**WHAT YOU NEED TO DO**
Where a line of the data below has the string "colour", copy that line.
-- -- --
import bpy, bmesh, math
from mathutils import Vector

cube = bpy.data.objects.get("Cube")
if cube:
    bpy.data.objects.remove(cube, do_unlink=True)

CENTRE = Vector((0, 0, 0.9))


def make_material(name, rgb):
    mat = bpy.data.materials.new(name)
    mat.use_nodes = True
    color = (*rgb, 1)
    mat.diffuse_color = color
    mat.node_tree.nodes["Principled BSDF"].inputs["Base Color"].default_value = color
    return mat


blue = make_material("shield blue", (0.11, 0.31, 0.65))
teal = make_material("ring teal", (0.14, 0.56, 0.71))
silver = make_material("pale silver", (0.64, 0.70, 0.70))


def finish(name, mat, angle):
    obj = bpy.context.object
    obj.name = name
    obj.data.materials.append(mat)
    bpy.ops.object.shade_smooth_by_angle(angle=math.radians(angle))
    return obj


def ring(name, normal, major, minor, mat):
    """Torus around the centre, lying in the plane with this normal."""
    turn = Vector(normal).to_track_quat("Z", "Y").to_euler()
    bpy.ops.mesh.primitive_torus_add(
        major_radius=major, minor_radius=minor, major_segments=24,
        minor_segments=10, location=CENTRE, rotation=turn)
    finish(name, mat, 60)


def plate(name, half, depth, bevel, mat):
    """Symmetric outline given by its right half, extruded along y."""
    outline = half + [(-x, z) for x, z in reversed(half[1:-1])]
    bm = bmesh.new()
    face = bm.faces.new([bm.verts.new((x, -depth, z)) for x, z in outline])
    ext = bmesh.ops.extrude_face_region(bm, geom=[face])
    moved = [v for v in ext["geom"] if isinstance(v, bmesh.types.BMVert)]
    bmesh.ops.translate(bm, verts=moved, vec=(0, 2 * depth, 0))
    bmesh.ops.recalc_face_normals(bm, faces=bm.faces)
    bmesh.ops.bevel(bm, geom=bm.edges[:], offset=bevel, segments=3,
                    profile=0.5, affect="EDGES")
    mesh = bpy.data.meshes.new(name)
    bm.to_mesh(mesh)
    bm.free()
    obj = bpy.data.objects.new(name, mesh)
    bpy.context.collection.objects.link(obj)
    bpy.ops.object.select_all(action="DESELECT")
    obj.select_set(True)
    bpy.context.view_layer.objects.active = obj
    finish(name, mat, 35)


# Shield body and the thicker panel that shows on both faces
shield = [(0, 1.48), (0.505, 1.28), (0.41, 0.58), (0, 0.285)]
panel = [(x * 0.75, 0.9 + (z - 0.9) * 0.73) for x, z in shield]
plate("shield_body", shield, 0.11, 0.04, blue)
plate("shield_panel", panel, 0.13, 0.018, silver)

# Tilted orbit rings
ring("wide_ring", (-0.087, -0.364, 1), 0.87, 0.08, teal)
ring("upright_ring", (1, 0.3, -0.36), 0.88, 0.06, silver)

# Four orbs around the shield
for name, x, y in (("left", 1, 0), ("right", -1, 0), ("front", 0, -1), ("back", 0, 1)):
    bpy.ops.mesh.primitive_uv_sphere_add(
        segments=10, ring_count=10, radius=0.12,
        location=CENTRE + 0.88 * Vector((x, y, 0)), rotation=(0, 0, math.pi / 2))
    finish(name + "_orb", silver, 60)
-- -- --
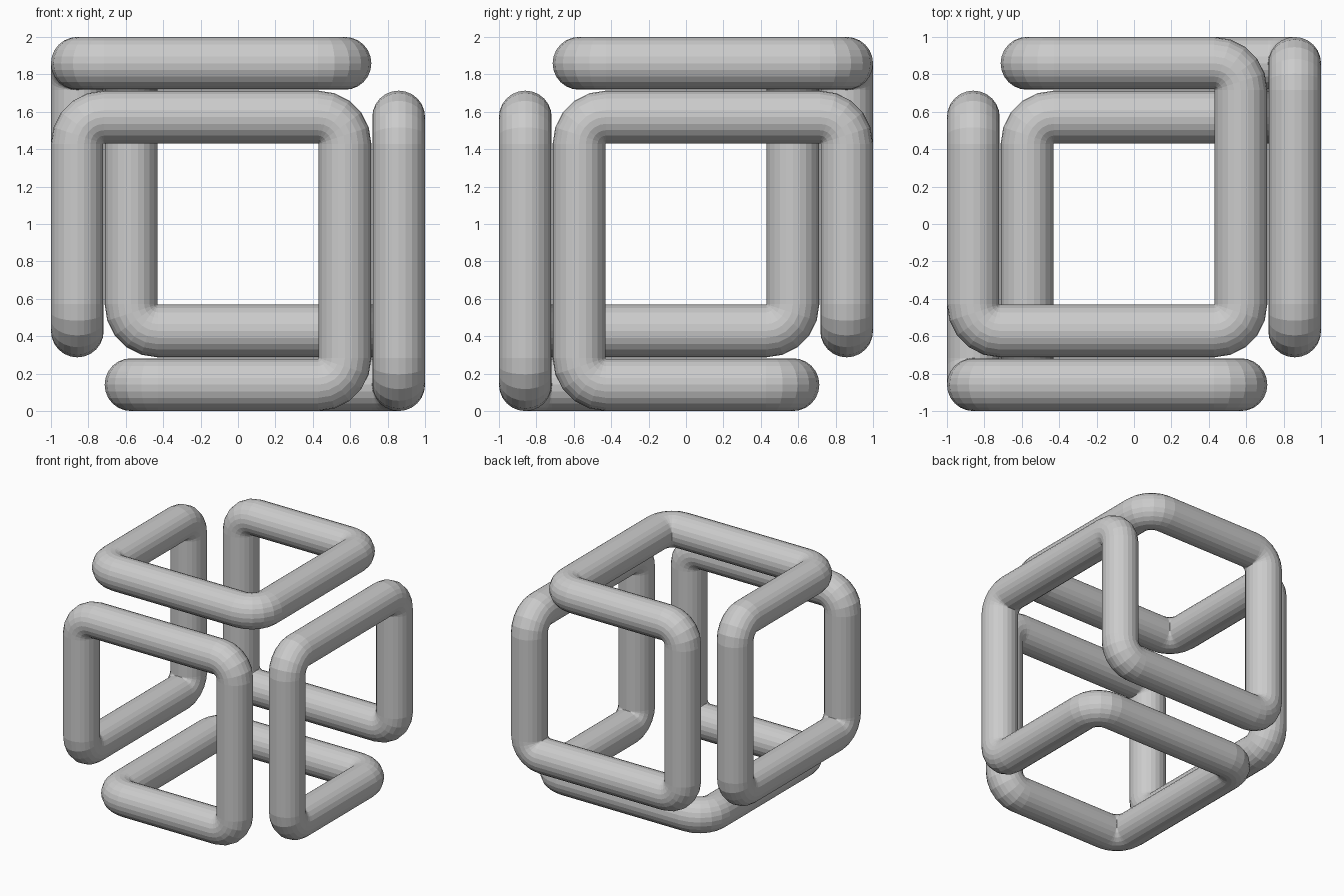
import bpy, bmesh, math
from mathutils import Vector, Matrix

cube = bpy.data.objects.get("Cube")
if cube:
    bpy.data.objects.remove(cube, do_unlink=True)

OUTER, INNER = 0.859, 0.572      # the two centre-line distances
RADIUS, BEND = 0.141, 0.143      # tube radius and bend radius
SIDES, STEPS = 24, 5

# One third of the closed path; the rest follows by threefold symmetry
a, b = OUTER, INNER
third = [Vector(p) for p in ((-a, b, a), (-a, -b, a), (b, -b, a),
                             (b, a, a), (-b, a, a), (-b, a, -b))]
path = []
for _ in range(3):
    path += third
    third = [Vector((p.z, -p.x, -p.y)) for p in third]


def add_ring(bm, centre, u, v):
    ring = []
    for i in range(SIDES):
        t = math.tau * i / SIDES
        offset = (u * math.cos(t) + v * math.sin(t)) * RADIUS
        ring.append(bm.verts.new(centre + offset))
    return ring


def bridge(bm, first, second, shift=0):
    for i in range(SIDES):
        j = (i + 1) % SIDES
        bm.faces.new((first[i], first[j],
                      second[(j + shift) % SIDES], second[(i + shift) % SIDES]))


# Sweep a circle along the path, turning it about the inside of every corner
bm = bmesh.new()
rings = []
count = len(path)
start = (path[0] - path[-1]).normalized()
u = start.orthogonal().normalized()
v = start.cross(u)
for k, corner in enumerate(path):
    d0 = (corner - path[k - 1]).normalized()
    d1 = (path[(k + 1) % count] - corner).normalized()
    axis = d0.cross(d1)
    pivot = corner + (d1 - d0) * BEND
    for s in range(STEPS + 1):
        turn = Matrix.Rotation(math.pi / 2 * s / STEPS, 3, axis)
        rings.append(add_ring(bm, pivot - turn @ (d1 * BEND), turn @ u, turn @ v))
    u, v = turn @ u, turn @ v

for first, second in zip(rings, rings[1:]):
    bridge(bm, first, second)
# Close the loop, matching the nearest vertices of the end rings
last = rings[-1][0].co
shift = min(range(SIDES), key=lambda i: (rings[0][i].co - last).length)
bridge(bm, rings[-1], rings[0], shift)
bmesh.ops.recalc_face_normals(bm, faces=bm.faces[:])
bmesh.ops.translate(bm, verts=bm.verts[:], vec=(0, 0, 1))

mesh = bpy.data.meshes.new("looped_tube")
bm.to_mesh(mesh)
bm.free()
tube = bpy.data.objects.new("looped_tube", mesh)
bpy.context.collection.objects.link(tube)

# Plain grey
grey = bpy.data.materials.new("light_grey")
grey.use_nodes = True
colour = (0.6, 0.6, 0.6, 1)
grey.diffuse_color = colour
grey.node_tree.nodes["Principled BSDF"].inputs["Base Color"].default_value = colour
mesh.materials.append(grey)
-- -- --
**EXERCISE OUTPUT**
colour = (0.6, 0.6, 0.6, 1)
grey.diffuse_color = colour
grey.node_tree.nodes["Principled BSDF"].inputs["Base Color"].default_value = colour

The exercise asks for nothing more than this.